_REQUIRED ACTION_
Could you show all lines in the entries below that contain the string "part"?

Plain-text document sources
══════════

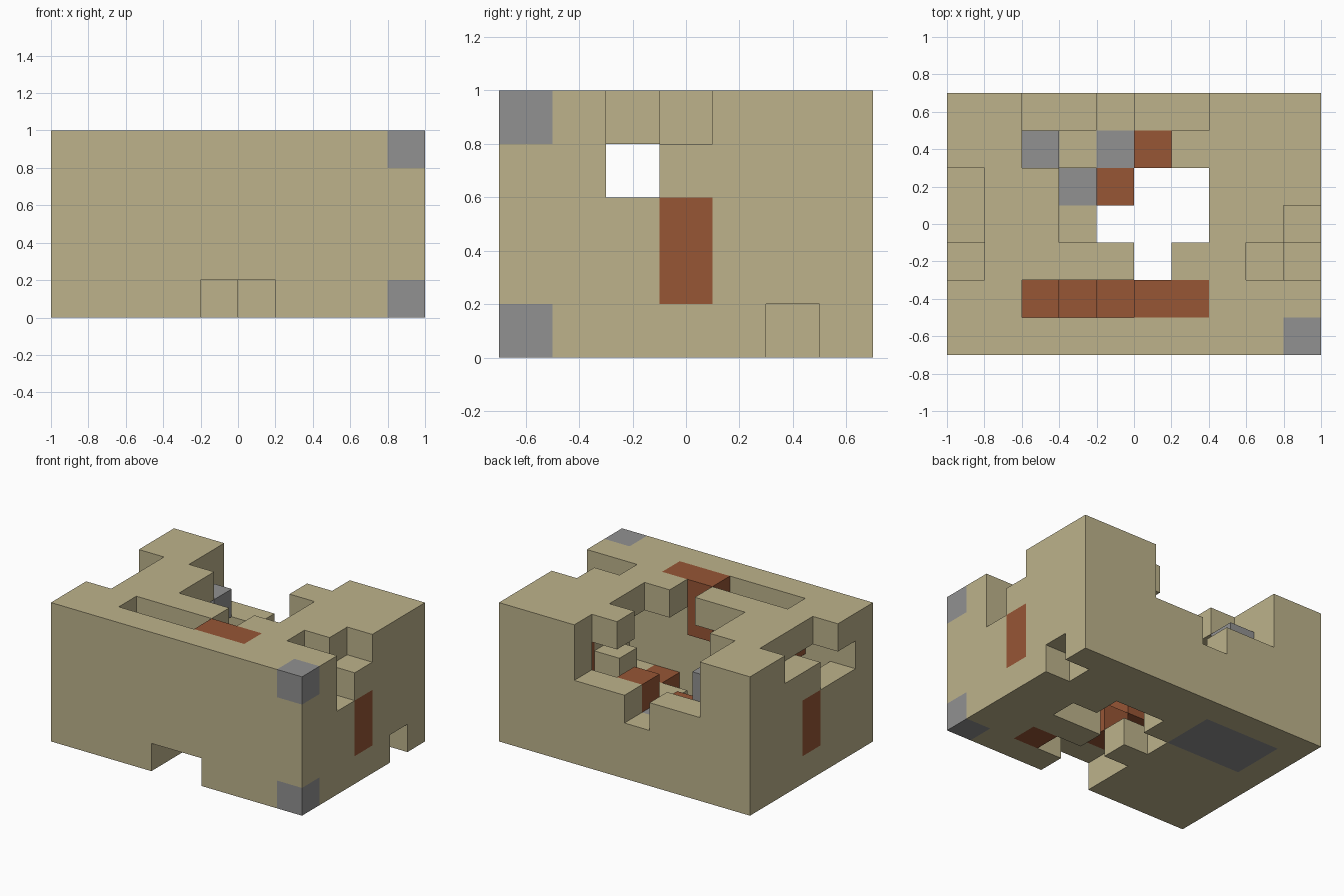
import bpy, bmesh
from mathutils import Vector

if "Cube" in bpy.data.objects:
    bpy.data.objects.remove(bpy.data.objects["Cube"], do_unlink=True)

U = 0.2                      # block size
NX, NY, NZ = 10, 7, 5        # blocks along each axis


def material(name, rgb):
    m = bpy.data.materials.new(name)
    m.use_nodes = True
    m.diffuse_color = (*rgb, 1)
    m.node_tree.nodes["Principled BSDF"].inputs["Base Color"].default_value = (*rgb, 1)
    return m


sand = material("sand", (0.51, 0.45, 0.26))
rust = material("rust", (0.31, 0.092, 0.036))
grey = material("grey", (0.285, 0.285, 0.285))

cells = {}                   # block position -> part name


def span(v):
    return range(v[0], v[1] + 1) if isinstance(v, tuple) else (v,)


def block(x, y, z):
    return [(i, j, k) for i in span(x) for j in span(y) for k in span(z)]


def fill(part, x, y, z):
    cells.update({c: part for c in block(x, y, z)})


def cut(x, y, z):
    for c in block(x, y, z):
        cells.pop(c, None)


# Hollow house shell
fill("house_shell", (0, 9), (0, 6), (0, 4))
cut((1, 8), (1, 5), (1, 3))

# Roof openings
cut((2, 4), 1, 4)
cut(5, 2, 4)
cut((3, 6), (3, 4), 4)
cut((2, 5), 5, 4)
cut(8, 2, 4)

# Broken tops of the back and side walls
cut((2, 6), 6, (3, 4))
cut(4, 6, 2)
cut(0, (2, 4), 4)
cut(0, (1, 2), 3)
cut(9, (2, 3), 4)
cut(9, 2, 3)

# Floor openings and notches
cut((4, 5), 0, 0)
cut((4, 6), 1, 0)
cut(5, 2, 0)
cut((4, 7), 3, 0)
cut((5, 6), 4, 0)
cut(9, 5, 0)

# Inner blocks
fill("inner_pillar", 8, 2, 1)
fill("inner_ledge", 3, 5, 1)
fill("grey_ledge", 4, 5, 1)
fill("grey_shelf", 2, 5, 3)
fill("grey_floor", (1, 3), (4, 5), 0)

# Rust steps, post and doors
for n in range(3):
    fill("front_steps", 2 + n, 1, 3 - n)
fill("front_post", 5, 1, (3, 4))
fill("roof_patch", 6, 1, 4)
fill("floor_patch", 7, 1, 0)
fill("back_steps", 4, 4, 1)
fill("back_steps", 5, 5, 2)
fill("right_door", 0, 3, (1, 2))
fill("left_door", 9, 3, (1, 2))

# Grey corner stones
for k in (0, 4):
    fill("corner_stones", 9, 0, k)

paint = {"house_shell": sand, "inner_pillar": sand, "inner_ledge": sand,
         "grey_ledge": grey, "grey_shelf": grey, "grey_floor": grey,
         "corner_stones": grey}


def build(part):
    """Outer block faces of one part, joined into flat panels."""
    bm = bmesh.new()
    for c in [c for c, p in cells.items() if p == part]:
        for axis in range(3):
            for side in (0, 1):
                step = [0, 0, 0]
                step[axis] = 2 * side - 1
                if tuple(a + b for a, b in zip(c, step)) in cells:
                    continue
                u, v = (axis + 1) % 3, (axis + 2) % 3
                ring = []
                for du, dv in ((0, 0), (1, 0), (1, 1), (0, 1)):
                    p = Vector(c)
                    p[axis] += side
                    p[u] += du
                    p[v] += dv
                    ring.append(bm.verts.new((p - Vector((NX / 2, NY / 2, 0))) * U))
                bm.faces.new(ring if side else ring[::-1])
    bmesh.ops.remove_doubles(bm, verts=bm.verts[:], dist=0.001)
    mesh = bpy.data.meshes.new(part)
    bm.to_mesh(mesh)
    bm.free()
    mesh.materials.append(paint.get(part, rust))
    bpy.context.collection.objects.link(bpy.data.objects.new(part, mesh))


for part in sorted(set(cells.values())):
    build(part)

══════════

_OUTPUT OF THE EXERCISE_
cells = {}                   # block position -> part name
def fill(part, x, y, z):
    cells.update({c: part for c in block(x, y, z)})
def build(part):
    """Outer block faces of one part, joined into flat panels."""
    for c in [c for c, p in cells.items() if p == part]:
    mesh = bpy.data.meshes.new(part)
    mesh.materials.append(paint.get(part, rust))
    bpy.context.collection.objects.link(bpy.data.objects.new(part, mesh))
for part in sorted(set(cells.values())):
    build(part)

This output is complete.